## ACTIVITY
Only the lines from the top of the material through the line containing "desk.name = 'desk';" should be restated, each one exactly.

----

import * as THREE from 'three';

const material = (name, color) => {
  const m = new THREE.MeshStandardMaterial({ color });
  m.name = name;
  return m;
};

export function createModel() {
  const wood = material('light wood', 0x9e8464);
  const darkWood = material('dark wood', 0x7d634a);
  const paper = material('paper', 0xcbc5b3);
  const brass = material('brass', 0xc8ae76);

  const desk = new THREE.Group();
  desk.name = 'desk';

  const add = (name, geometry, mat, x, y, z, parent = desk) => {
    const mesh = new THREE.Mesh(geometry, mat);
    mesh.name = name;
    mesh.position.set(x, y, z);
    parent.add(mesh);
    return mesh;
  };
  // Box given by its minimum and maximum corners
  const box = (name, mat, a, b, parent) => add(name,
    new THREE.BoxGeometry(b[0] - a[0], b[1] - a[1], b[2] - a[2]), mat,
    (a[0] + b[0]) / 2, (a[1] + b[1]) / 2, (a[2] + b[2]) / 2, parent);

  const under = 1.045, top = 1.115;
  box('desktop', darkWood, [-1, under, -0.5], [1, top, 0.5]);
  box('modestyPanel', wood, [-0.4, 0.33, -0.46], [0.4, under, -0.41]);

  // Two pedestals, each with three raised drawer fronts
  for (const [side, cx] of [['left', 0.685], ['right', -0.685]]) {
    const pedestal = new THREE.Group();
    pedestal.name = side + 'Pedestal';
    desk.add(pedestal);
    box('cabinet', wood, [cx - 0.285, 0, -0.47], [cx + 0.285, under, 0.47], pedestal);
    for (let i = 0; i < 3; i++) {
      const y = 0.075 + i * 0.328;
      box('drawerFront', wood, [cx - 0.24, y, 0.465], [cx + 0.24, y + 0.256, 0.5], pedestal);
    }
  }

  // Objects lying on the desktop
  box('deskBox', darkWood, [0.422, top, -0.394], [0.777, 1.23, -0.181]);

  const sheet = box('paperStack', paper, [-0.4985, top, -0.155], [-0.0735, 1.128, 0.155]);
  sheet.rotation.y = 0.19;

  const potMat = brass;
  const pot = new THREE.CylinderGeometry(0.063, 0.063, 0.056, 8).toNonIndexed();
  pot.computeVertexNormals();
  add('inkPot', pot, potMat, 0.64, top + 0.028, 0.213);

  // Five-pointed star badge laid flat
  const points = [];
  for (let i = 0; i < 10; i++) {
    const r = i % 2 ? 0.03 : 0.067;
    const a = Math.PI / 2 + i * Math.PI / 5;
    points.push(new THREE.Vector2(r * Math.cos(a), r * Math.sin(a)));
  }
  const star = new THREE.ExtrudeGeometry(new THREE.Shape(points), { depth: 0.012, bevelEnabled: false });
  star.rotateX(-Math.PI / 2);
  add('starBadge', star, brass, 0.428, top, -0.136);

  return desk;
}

----

## RESPONSE AREA
import * as THREE from 'three';

const material = (name, color) => {
  const m = new THREE.MeshStandardMaterial({ color });
  m.name = name;
  return m;
};

export function createModel() {
  const wood = material('light wood', 0x9e8464);
  const darkWood = material('dark wood', 0x7d634a);
  const paper = material('paper', 0xcbc5b3);
  const brass = material('brass', 0xc8ae76);

  const desk = new THREE.Group();
  desk.name = 'desk';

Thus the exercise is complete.